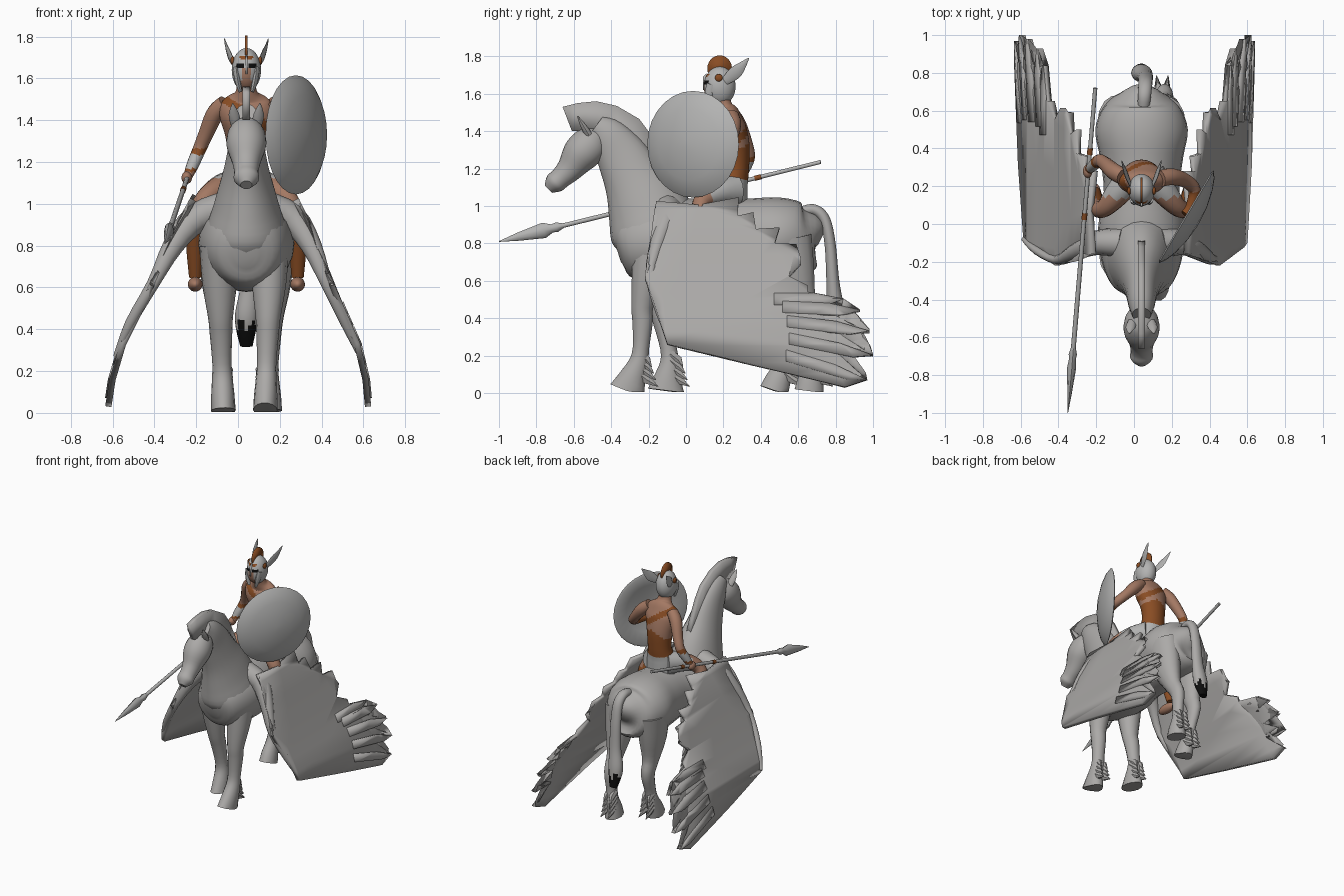
import bpy, bmesh, math
from mathutils import Vector, Matrix

if "Cube" in bpy.data.objects:
    bpy.data.objects.remove(bpy.data.objects["Cube"])

def material(name, rgb):
    m = bpy.data.materials.new(name)
    m.diffuse_color = (*rgb, 1)
    m.use_nodes = True
    m.node_tree.nodes["Principled BSDF"].inputs["Base Color"].default_value = m.diffuse_color
    return m

HORSE = material("horse grey", (0.41, 0.40, 0.39))
METAL = material("metal grey", (0.45, 0.45, 0.445))
SKIN = material("skin", (0.37, 0.19, 0.125))
BROWN = material("leather brown", (0.25, 0.073, 0.017))
BLACK = material("black", (0.004, 0.004, 0.004))
CX = 0.04   # horse and rider sit slightly off centre

def finish(name, bm, mats, rule=None, angle=45):
    bmesh.ops.recalc_face_normals(bm, faces=bm.faces)
    if rule:
        for f in bm.faces:
            f.material_index = rule(f.calc_center_median(), f.normal)
    me = bpy.data.meshes.new(name)
    bm.to_mesh(me)
    bm.free()
    for m in mats:
        me.materials.append(m)
    me.shade_smooth()
    me.set_sharp_from_angle(angle=math.radians(angle))
    ob = bpy.data.objects.new(name, me)
    bpy.context.collection.objects.link(ob)
    return ob

def tube(name, pts, mats, n=16, steps=4, ref=(1, 0, 0), rule=None):
    """Smooth loft through (x, y, z, half width, half depth) sections."""
    p = [Vector(q) for q in pts]
    rows = []
    for i in range(len(p) - 1):
        a, b, c, d = p[max(i - 1, 0)], p[i], p[i + 1], p[min(i + 2, len(p) - 1)]
        for s in range(steps):
            t = s / steps
            rows.append(0.5 * (2 * b + (c - a) * t + (2 * a - 5 * b + 4 * c - d) * t * t
                               + (3 * b - a - 3 * c + d) * t ** 3))
    rows.append(p[-1])
    bm, rings = bmesh.new(), []
    for i, r in enumerate(rows):
        tan = (rows[min(i + 1, len(rows) - 1)] - rows[max(i - 1, 0)])
        tan = Vector(tan[:3]).normalized()
        side = Vector(ref)
        side = (side - tan * side.dot(tan)).normalized()
        up = tan.cross(side)
        rings.append([bm.verts.new(Vector(r[:3]) + side * r[3] * math.cos(k * math.tau / n)
                                   + up * r[4] * math.sin(k * math.tau / n)) for k in range(n)])
    for a, b in zip(rings, rings[1:]):
        for k in range(n):
            bm.faces.new((a[k], a[(k + 1) % n], b[(k + 1) % n], b[k]))
    bm.faces.new(rings[0])
    bm.faces.new(rings[-1])
    for v in bm.verts:   # flatten anything that would sink below the ground
        v.co.z = max(v.co.z, 0.004)
    return finish(name, bm, mats, rule)

def ellipsoid(name, loc, size, mats, rule=None):
    bm = bmesh.new()
    bmesh.ops.create_uvsphere(bm, u_segments=40, v_segments=32, radius=1)
    bmesh.ops.transform(bm, matrix=Matrix.LocRotScale(loc, None, size), verts=bm.verts)
    return finish(name, bm, mats, rule)

def plate(name, outline, mats, thick, xf=lambda z: CX, cuts=()):
    """Flat (y, z) outline, cut in height bands and bent along x = xf(z)."""
    bm = bmesh.new()
    f = bm.faces.new([bm.verts.new((0, y, z)) for y, z in outline])
    bmesh.ops.triangulate(bm, faces=[f])
    for z in cuts:
        bmesh.ops.bisect_plane(bm, geom=bm.verts[:] + bm.edges[:] + bm.faces[:],
                               plane_co=(0, 0, z), plane_no=(0, 0, 1))
    for v in bm.verts:
        v.co.x = xf(v.co.z)
    ob = finish(name, bm, mats)
    mod = ob.modifiers.new("thickness", 'SOLIDIFY')
    mod.thickness, mod.offset = thick, 0
    return ob

def yz(rows):
    return [(CX, *r[:2], *r[2:]) for r in rows]

# Horse body, neck, head, mane
tube("horse_body", yz([(-.37, .77, .05, .07), (-.33, .78, .15, .16), (-.2, .8, .21, .215),
     (-.02, .81, .23, .23), (.17, .82, .2, .215), (.35, .82, .22, .22), (.5, .83, .245, .215),
     (.62, .82, .2, .19), (.69, .83, .12, .13), (.72, .82, .03, .03)]), [HORSE], 24)
tube("horse_neck", yz([(-.14, .68, .13, .14), (-.16, .84, .195, .235), (-.21, 1.0, .155, .215),
     (-.28, 1.15, .112, .165), (-.35, 1.28, .085, .135), (-.42, 1.38, .07, .1), (-.48, 1.43, .05, .06)]),
     [HORSE], 20)
tube("horse_head", yz([(-.46, 1.38, .05, .05), (-.5, 1.34, .085, .095), (-.56, 1.28, .095, .1),
     (-.62, 1.2, .068, .072), (-.67, 1.15, .058, .058), (-.705, 1.12, .06, .055),
     (-.735, 1.09, .028, .028)]), [HORSE], 20)
plate("horse_mane", [(-.66, 1.53), (-.58, 1.55), (-.48, 1.56), (-.37, 1.535), (-.25, 1.465),
      (-.19, 1.385), (-.12, 1.25), (-.06, 1.1), (-.2, 1.08), (-.35, 1.3), (-.48, 1.4), (-.61, 1.4)],
      [HORSE], .035)
tube("horse_tail", [(.05, .6, .96, .03, .03), (.055, .68, .98, .035, .03), (.06, .74, .93, .037, .03),
     (.06, .77, .8, .04, .03), (.055, .785, .6, .045, .035), (.04, .8, .45, .055, .045),
     (.04, .83, .32, .03, .02)], [HORSE, BLACK], 18, 6,
     rule=lambda c, n: int(c.z < .42 + .035 * math.sin(c.x * 110)))

# Horse legs: shared profiles, shifted progressively toward the hoof
FORE = [(-.17, .8, .09, .12), (-.19, .62, .082, .085), (-.2, .46, .06, .06), (-.19, .38, .054, .056),
        (-.185, .24, .046, .045), (-.19, .16, .05, .055), (-.215, .08, .056, .075), (-.235, .012, .058, .1)]
HIND = [(.53, .82, .1, .15), (.55, .62, .085, .12), (.59, .46, .055, .07), (.63, .36, .045, .058),
        (.61, .22, .036, .045), (.6, .14, .045, .055), (.575, .07, .055, .07), (.56, .012, .06, .08)]

def leg(name, x, prof, dy):
    sh = lambda z: dy * (1 - z / .8)
    tube(name, [(x + .03 * (z if x > 0 else -z), y + sh(z), z, a, b) for y, z, a, b in prof], [HORSE], 14, 3)
    # Shaggy tufts behind the fetlock
    y = prof[5][0] + sh(.16)
    for k in range(4):
        z = .21 - .035 * k
        for s in (-.022, .022):
            tube(name + "_tuft", [(x + s, y, z, .024, .026), (x + s, y + .045, z - .035, .02, .026),
                 (x + s * 1.4, y + .07 + .012 * k, z - .07, .002, .002)], [HORSE], 6, 1)

leg("front_leg_a", .13, FORE, -.08)
leg("front_leg_b", -.07, FORE, .13)
leg("hind_leg_a", .15, HIND, .1)
leg("hind_leg_b", -.07, HIND, -.09)

# Big feathered wings: serrated outline built from feather tips
TIPS = [(.28, 1.04), (.36, .96), (.5, .88), (.59, .79), (.615, .69), (.65, .57), (.84, .5), (.93, .44),
        (.98, .33), (1.0, .2), (.97, .07), (.85, .03)]
outline = [(-.16, 1.02), (.07, 1.0)]
for i, (y, z) in enumerate(TIPS):
    outline.append((y, z))
    if i < len(TIPS) - 2:
        ny, nz = TIPS[i + 1]
        my, mz = y + (ny - y) * .5, z + (nz - z) * .5
        pull = .17 if i > 5 else .13
        outline.append((my + (.0 - my) * pull, mz + (.55 - mz) * pull))
outline += [(-.1, .26), (-.22, .62), (-.12, .85)]
PROFILE = [(1.1, .21), (1.03, .24), (.9, .31), (.73, .38), (.5, .48), (.33, .56), (.16, .605), (0, .625)]

def wing_x(z):
    for (z1, x1), (z0, x0) in zip(PROFILE, PROFILE[1:]):
        if z >= z0:
            return x0 + (x1 - x0) * (z - z0) / (z1 - z0)
    return .625

for s, side in ((1, "left"), (-1, "right")):
    plate("wing_" + side, outline, [HORSE], .03, lambda z: s * wing_x(z) + .03 * z,
          [.1, .16, .25, .33, .42, .5, .62, .73, .82, .9, .97])
    # Long flight feathers overlapping the rear of the wing
    for i, (y, z) in enumerate(TIPS[6:11]):
        qx = lambda t: (y + (.1 - y) * t, z + (.5 - z) * t * .6)
        w = .03
        plate("flight_feather_" + side, [qx(0), (qx(.2)[0], qx(.2)[1] + w), (qx(.5)[0], qx(.5)[1] + w),
              (qx(.5)[0], qx(.5)[1] - w), (qx(.12)[0], qx(.12)[1] - w)], [HORSE], .02,
              lambda z: s * (wing_x(z) + .012) + .03 * z, [.1, .16, .25, .33, .42, .5])
    tube("wing_arm_" + side, [(s * .1 + CX, -.1, .98, .08, .08), (s * .23 + .03, -.1, .93, .065, .07),
         (s * .33 + .02, -.15, .8, .045, .05), (s * .415 + .01, -.19, .62, .025, .03),
         (s * .515, -.14, .43, .022, .025), (s * .585, -.08, .27, .012, .012)], [HORSE], 12, 3, (0, 1, 0))
    # Horse ear
    tube("horse_ear_" + side, [(CX + s * .05, -.52, 1.38, .025, .02), (CX + s * .06, -.55, 1.43, .025, .015),
         (CX + s * .065, -.58, 1.48, .003, .003)], [HORSE], 8, 2)

    # Rider legs: cloth over the thigh, bare knee, leather shin, bare foot
    tube("rider_thigh_" + side, [(CX + s * .05, .26, 1.08, .08, .09), (CX + s * .12, .17, 1.07, .07, .07),
         (CX + s * .19, .09, 1.03, .05, .05), (CX + s * .23, .08, .96, .045, .045),
         (CX + s * .245, .12, .83, .04, .045), (CX + s * .245, .17, .65, .026, .03)],
         [METAL, SKIN, BROWN], 14, 4, (0, 1, 0),
         lambda c, n: 0 if c.y > .14 and c.z > .99 else (1 if c.z > .93 else 2))
    ellipsoid("rider_foot_" + side, (CX + s * .245, .13, .615), (.035, .085, .035), [SKIN])
    # Helmet wing and temple boss
    tube("helmet_wing_" + side, [(CX + s * .055, .2, 1.66, .006, .02), (CX + s * .08, .26, 1.71, .008, .035),
         (CX + s * .095, .3, 1.75, .006, .022), (CX + s * .105, .335, 1.79, .002, .003)], [METAL], 8, 3)
    ellipsoid("temple_boss_" + side, (CX + s * .066, .175, 1.685), (.01, .02, .02), [BROWN])
    # Helmet cheek guard
    tube("cheek_guard_" + side, [(CX + s * .05, .14, 1.65, .015, .03), (CX + s * .042, .125, 1.59, .014, .026),
         (CX + s * .028, .12, 1.535, .008, .012)], [METAL], 8, 3)

# Rider torso: leather waist, bare chest, strap from right shoulder to left hip
def torso_rule(c, n):
    if c.z < 1.14:
        return 2
    strap = abs((c.x - CX) * .55 + (c.z - 1.42) * .83 - .01) < .02
    return 1 if strap or c.z < 1.31 + .03 * math.sin(c.x * 25) else 0

tube("rider_torso", yz([(.24, 1.0, .11, .09), (.245, 1.1, .105, .085), (.265, 1.2, .088, .072),
     (.26, 1.32, .1, .08), (.235, 1.42, .128, .085), (.225, 1.49, .115, .062), (.205, 1.53, .055, .045),
     (.185, 1.6, .042, .042)]), [SKIN, BROWN, METAL], 40, 9, rule=torso_rule)

# Rider arms with bracers
def arm_rule(c, n):
    return 1 if 1.235 < c.z < 1.265 else (2 if 1.17 < c.z < 1.235 else (1 if 1.155 < c.z <= 1.17 else 0))
tube("rider_arm_right", [(-.06, .25, 1.48, .04, .045), (-.11, .28, 1.43, .043, .045), (-.155, .32, 1.33, .036, .038),
     (-.185, .335, 1.26, .032, .034), (-.215, .31, 1.19, .03, .03), (-.24, .285, 1.13, .022, .022)],
     [SKIN, BROWN, METAL], 14, 6, rule=arm_rule)
ellipsoid("rider_hand_right", (-.245, .28, 1.125), (.025, .036, .03), [SKIN])
tube("rider_arm_left", [(.14, .24, 1.48, .04, .045), (.2, .25, 1.43, .045, .045), (.27, .23, 1.35, .037, .038),
     (.32, .18, 1.29, .034, .034), (.3, .09, 1.28, .028, .028), (.27, .05, 1.29, .025, .025)],
     [SKIN, BROWN], 14, 4, (0, 0, 1), lambda c, n: int(c.y < .17))

# Helmet with eye slots, browband and an open face strip, plus crest and nose guard
def helmet_rule(c, n):
    x = abs(c.x - CX)
    if n.y > -.3:
        return 0
    if 1.653 < c.z < 1.672 and .01 < x < .046:
        return 2
    if 1.69 < c.z < 1.705 and x < .03:
        return 3
    return 1 if c.z < 1.653 and x < .024 else 0
ellipsoid("helmet", (CX, .18, 1.64), (.07, .085, .105), [METAL, SKIN, BLACK, BROWN], helmet_rule)
plate("helmet_crest", [(.18 + .066 * math.cos(a * math.pi / 12), 1.735 + .07 * math.sin(a * math.pi / 12))
      for a in range(-3, 16)], [BROWN], .012)
plate("nose_guard", [(.09, 1.62), (.09, 1.69), (.11, 1.71), (.11, 1.62)], [METAL], .01)

# Shield: shallow lens turned on its axis, facing out and forward
bm = bmesh.new()
n, rings = 28, []
for r, h in ((.02, .06), (.1, .053), (.19, .033), (.25, .01), (.285, -.015), (.27, -.022), (.18, .0), (.02, .025)):
    rings.append([bm.verts.new((r * math.cos(k * math.tau / n), r * math.sin(k * math.tau / n), h)) for k in range(n)])
for a, b in zip(rings, rings[1:]):
    for k in range(n):
        bm.faces.new((a[k], a[(k + 1) % n], b[(k + 1) % n], b[k]))
bm.faces.new(rings[0])
bm.faces.new(rings[-1])
q = Vector((.86, -.51, 0)).to_track_quat('Z', 'Y')
bmesh.ops.transform(bm, matrix=Matrix.LocRotScale((.29, .03, 1.33), q, None), verts=bm.verts)
finish("shield", bm, [METAL])

# Spear: shaft, blade and leather bands
TIP, BUTT = Vector((-.35, -1.0, .81)), Vector((-.205, .72, 1.235))
def spear(name, sections, mat, k=10):
    tube(name, [(*TIP.lerp(BUTT, t), a, b) for t, a, b in sections], [mat], k, 1)
spear("spear_shaft", [(.16, .013, .013), (1, .011, .011)], METAL)
spear("spear_blade", [(0, .001, .002), (.06, .012, .022), (.14, .024, .042), (.165, .018, .022),
                      (.18, .022, .026), (.2, .013, .013)], METAL, 8)
for t in (.605, .805):
    spear("spear_band", [(t - .01, .0145, .0145), (t + .01, .0145, .0145)], BROWN)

**Work to complete**
Please repeat, with no pictures, each line from the start of the records above through the line with "me.set_sharp_from_angle(angle=math.radians(angle))", inclusive, and only those.

**Solution to this exercise**
import bpy, bmesh, math
from mathutils import Vector, Matrix

if "Cube" in bpy.data.objects:
    bpy.data.objects.remove(bpy.data.objects["Cube"])

def material(name, rgb):
    m = bpy.data.materials.new(name)
    m.diffuse_color = (*rgb, 1)
    m.use_nodes = True
    m.node_tree.nodes["Principled BSDF"].inputs["Base Color"].default_value = m.diffuse_color
    return m

HORSE = material("horse grey", (0.41, 0.40, 0.39))
METAL = material("metal grey", (0.45, 0.45, 0.445))
SKIN = material("skin", (0.37, 0.19, 0.125))
BROWN = material("leather brown", (0.25, 0.073, 0.017))
BLACK = material("black", (0.004, 0.004, 0.004))
CX = 0.04   # horse and rider sit slightly off centre

def finish(name, bm, mats, rule=None, angle=45):
    bmesh.ops.recalc_face_normals(bm, faces=bm.faces)
    if rule:
        for f in bm.faces:
            f.material_index = rule(f.calc_center_median(), f.normal)
    me = bpy.data.meshes.new(name)
    bm.to_mesh(me)
    bm.free()
    for m in mats:
        me.materials.append(m)
    me.shade_smooth()
    me.set_sharp_from_angle(angle=math.radians(angle))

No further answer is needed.